In these day of standardisation, initially with the introduction of decimal measure and then the euro, it is interesting to recall the variety of measurements of area that existed in Ireland in times past. There was the gniomh, anglicised gneeve, the ceathru, anglicised carrow, baile biathach, anglicised ballybetagh, etc., the polls in Cavan and the tates in Fermanagh.
There was the statute acre, the "plantation" acre, the English acre and the Cunningham acre. "The prevalence of the English acre in east Co Cork and west Co Waterford evidently stemmed from the Munster plantation, and in Ulster the distribution of statute and Cunningham acres matched the pattern of English and Scottish influence respectively" (Plantation Acres: J. H. Andrews). These were based on the `plantation' statute, and Cunningham perches. The Cunningham perch of south-west Scotland is sometimes thought to have originated in Gaelic Ireland. The surname Cunningham is territorial in origin from the name of a place in Ayrshire. It is a hybrid name from Gaelic (cuinneag, "milk pail", Ir cuinneog), to which the 12th century scribe added - ham, "village". Of the 50 Scottish undertakers of the Ulster plantation, five were named Cunningham, all of whom were granted lands in Co Donegal.
One, the recipient of 1,000 acres, had his land taken from him, though he and his descendants remained in the area. The other four got 5,000 acres but the only one who remained and prospered was John Cunningham from Kilbline, Ayrshire.
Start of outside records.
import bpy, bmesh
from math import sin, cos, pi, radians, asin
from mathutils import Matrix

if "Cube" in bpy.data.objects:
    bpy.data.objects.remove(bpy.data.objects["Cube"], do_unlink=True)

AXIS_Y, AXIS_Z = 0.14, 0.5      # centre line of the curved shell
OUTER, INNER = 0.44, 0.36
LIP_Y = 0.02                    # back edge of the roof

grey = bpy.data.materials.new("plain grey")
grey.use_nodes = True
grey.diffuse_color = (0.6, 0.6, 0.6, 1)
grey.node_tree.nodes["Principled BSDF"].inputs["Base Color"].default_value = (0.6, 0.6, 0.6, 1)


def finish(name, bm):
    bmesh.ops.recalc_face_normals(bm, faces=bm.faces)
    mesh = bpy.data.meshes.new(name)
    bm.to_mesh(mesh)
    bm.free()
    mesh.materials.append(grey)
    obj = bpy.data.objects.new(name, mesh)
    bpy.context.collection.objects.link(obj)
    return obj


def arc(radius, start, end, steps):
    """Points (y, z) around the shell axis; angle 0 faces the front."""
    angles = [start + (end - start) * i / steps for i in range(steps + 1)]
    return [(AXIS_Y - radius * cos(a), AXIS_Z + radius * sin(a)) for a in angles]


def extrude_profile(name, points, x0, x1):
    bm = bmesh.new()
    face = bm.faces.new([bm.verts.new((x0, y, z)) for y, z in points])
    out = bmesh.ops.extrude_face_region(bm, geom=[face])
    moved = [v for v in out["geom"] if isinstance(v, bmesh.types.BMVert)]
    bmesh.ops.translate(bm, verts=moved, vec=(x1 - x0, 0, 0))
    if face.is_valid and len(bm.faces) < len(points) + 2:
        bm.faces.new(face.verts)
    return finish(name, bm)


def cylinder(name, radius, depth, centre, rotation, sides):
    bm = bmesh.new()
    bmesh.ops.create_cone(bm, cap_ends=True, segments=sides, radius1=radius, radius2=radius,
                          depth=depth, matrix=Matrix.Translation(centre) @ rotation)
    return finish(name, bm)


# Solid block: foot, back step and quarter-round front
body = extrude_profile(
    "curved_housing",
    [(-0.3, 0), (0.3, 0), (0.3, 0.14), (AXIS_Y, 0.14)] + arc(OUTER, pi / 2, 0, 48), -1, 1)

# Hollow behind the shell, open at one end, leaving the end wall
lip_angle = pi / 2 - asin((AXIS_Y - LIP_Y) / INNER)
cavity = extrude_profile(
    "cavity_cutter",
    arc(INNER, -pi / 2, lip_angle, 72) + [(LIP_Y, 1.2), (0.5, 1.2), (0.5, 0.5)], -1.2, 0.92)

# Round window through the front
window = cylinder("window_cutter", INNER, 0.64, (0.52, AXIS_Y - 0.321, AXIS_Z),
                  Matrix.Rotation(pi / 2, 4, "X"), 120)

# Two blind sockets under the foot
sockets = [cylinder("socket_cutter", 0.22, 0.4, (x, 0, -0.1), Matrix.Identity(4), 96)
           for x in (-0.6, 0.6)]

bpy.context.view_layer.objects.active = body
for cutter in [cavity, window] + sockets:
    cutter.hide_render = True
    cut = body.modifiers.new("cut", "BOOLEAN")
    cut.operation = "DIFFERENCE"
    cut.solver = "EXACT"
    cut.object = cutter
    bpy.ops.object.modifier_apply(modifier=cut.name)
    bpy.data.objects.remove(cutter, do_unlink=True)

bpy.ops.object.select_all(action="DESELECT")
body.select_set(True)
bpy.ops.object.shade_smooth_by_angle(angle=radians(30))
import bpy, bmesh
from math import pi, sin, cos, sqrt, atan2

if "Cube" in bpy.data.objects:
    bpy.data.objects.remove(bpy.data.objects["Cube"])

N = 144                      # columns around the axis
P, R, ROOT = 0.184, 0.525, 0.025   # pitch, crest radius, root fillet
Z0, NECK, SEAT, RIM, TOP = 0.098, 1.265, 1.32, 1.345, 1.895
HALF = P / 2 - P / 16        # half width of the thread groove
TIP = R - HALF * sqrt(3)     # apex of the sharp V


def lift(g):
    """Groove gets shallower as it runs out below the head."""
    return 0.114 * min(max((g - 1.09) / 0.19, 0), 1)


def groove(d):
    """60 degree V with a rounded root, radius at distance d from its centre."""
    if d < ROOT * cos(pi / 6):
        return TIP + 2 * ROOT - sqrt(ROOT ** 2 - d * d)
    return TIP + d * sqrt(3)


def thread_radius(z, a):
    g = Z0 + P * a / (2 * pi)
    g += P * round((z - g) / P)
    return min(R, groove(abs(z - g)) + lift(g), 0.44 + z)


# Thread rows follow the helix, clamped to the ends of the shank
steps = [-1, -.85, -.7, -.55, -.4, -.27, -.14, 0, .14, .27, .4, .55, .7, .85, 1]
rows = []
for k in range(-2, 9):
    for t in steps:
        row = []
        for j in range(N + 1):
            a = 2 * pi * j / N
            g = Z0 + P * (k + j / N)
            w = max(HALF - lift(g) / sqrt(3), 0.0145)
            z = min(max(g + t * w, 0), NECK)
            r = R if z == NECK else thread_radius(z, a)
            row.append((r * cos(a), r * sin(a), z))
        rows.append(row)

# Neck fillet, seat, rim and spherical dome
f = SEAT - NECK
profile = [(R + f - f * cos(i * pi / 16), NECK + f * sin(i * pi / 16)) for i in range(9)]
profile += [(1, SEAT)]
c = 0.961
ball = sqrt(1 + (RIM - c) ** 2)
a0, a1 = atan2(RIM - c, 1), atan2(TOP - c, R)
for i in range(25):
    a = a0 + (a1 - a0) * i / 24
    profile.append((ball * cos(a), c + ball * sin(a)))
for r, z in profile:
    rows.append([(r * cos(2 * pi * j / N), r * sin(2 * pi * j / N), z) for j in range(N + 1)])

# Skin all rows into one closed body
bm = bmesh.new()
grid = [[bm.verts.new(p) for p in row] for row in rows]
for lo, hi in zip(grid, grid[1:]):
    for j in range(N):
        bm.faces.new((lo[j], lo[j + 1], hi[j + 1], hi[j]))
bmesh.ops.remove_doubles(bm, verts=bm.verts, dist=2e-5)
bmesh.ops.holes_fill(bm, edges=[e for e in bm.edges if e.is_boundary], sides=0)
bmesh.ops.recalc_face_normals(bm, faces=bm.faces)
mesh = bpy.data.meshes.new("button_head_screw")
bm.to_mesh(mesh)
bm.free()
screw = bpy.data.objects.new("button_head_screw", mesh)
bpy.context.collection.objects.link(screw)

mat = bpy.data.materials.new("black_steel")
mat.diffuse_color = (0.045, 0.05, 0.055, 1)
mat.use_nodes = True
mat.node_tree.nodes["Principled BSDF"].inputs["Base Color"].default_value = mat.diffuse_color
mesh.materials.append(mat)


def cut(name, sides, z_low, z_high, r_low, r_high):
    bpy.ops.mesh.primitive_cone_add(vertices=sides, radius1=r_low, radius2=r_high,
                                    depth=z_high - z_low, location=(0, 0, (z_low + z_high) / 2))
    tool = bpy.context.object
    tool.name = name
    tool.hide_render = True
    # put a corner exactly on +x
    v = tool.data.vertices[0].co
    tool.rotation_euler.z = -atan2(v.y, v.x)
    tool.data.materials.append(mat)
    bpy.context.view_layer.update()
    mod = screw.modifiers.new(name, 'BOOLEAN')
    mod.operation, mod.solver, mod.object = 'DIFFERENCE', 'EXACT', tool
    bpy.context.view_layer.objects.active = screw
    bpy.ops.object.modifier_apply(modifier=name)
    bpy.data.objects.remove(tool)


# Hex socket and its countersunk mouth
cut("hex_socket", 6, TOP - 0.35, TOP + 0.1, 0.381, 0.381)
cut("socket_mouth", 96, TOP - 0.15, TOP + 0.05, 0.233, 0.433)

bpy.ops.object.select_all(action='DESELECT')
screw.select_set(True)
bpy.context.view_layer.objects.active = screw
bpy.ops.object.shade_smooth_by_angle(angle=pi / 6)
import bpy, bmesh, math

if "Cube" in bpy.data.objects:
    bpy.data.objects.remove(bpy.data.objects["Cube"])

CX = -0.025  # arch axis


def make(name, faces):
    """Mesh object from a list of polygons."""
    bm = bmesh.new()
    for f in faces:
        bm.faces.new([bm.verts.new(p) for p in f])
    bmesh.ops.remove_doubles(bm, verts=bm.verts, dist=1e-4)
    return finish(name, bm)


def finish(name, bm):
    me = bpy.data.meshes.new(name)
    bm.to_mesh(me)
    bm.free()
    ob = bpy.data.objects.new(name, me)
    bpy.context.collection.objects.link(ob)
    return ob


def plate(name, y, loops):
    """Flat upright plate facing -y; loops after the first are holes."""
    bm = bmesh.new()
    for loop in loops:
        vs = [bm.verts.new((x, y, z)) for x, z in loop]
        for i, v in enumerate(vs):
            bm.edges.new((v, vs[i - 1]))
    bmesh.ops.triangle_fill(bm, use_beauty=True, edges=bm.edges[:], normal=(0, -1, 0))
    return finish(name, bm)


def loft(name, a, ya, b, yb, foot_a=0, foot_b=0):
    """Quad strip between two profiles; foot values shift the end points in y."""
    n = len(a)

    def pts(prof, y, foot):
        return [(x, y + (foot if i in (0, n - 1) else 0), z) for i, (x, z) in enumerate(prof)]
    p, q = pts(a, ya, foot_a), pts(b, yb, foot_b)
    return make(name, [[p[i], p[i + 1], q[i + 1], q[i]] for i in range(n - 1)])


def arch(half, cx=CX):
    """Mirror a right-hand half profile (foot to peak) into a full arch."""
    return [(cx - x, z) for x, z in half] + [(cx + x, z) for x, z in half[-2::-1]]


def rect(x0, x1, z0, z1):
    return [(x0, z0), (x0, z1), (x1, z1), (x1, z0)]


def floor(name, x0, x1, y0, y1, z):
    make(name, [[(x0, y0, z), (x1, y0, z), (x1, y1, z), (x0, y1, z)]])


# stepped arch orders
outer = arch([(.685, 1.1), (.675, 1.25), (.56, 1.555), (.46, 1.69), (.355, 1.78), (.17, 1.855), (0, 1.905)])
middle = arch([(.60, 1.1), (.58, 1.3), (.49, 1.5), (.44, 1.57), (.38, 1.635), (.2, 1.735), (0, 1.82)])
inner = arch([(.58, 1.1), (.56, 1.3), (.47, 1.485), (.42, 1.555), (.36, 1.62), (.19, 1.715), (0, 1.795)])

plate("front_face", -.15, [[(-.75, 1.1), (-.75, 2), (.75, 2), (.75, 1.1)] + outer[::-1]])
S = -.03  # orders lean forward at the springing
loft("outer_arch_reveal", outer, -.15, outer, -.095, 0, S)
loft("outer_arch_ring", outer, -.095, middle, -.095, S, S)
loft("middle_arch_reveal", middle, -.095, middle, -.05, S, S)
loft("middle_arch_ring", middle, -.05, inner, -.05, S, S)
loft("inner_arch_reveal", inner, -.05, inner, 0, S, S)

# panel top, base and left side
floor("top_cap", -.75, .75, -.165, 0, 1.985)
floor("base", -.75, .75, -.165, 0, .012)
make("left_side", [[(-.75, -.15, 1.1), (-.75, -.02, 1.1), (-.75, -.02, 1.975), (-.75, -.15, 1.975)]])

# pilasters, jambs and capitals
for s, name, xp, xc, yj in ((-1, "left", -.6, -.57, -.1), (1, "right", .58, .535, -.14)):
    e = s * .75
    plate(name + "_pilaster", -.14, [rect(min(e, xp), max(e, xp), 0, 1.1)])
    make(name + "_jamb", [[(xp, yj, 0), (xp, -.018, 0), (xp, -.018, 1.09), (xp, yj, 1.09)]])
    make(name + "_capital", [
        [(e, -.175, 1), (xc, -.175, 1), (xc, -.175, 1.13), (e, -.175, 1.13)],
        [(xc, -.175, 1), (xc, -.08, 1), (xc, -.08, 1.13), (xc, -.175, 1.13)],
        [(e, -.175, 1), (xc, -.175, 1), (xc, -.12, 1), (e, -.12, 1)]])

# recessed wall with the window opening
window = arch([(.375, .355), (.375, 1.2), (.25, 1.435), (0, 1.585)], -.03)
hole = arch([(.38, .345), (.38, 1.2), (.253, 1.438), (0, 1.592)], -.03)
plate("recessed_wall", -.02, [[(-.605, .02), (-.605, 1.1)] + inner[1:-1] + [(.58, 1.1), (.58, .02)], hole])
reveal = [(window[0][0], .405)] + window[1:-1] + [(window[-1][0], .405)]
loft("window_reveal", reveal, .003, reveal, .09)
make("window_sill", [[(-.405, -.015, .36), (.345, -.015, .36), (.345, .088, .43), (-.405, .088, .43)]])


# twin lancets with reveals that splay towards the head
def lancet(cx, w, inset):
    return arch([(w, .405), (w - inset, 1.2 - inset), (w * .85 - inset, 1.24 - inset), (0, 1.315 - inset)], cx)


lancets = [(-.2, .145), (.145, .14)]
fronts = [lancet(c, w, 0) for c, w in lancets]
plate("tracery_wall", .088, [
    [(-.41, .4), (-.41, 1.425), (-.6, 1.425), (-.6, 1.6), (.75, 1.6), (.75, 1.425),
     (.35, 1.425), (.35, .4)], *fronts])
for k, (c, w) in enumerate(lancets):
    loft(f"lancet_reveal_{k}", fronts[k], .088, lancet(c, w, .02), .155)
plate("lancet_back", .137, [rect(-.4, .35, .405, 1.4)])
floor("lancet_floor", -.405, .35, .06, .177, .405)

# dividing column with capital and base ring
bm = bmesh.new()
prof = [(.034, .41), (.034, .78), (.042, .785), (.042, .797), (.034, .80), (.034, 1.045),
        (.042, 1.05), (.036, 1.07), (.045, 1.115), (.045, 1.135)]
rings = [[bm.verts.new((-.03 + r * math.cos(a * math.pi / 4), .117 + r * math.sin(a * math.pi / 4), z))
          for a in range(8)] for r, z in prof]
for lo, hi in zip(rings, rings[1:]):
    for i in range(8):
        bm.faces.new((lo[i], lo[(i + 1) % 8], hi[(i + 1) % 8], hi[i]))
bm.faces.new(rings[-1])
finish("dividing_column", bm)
He is remembered in the towns Newtown Cunningham (An Baile Nua), and Manorcunningham (Mainear Ui Chuinneagain ) in Co Donegal.
Cunningham is among the 75 most numerous names in Ireland, distributed over the four provinces. The majority are in Ulster, in cos Down and Antrim, these being mainly of Scottish origin. In the late 19th century, there were as many as 20 synonyms for the name in Ireland, being widely adopted as an anglicisation of several Irish surnames.
Among those were O Cuinneagain and O Coinneachain. The first of these derives from the personal name Cuinneachan, a diminutive of Conn, while the second appears to derive from the personal name Cainneachan, a diminutive of Cainneach. Edward Mac Lysaght in The Surnames of Ireland says O Cuinneachain was a sept located south of Athlone, and gives (O) Kinahan as its anglicised form.
Bell's Ulster Surnames locates O Cuinneachain around Lisburn, Co Antrim, and in Co Derry where it is anglicised Coonaghan.
Today most O Cuinneagains and O Coinneachains are concealed under the name Cunningham, and it would be very difficult to separate these three from each other. Owners of Land of One Acre and Upwards (1876) shows 18 small to medium Cunningham holdings in all four provinces, though predominantly in Ulster. The largest was the 10,470 acres of Robert A. Gun Cunningham, Mountkennedy, Co Wicklow. There was but a single Kinahan holding, the 158 Co Offaly acres the property of Dublin resident Robert Kinahan.
The 1659 census lists Cunninghams as tituladoes in Down and Tipperary, but mainly in Co Donegal. The name was listed among the principal Irish names in the Donegal baronies of Raphoe and Boylagh and Bannagh, and the Co Antrim barony of Toome. Thomas Cunegan was titulado of Mulick (? Meelick), Co Roscommon; Bryan Cunigane was titulado of Carrick Drumrush (Cora Droma Ruisc, Carrick-on-Shannon), Co Leitrim, and O Cunigane was among the principal Irish names of the Co Clare barony of Tulla.
The Irish Fiants of the Tudor Sovereigns lists Teig O'Conegan among the pardoned of 1572 (probably Co Donegal); in 1578 Rorie, Owen and Ervin O'Conigan were among the pardoned servants of William Apeslye, esq., sheriff of Co Limerick; pardoned in 1584 was Earywan m'Shane Y Conigane of Coolsallagh in the Co Cork parish of Liscleary; Gillepatrick O Conigan was among those pardoned in a Co Clare group in 1592; pardoned in 1601 were Teige O Kineghan, yeoman, of Co Kilkenny, and Bryan m'Gohery O Conighan of Temple brianid (? Co Cork).
Still in Munster, with which this family is not generally associated, The Ormond Deeds relate that in 1553 "Donald McKrai alias Don yll Edoller late of Newchapel, kern, and Donald O'Connegane of Rathbritty stole a horse of John McAuley. Now Rathbritt, in the Co Tipperary parish of Kilconnell, this derives from the Irish Rath an Bhriotaigh.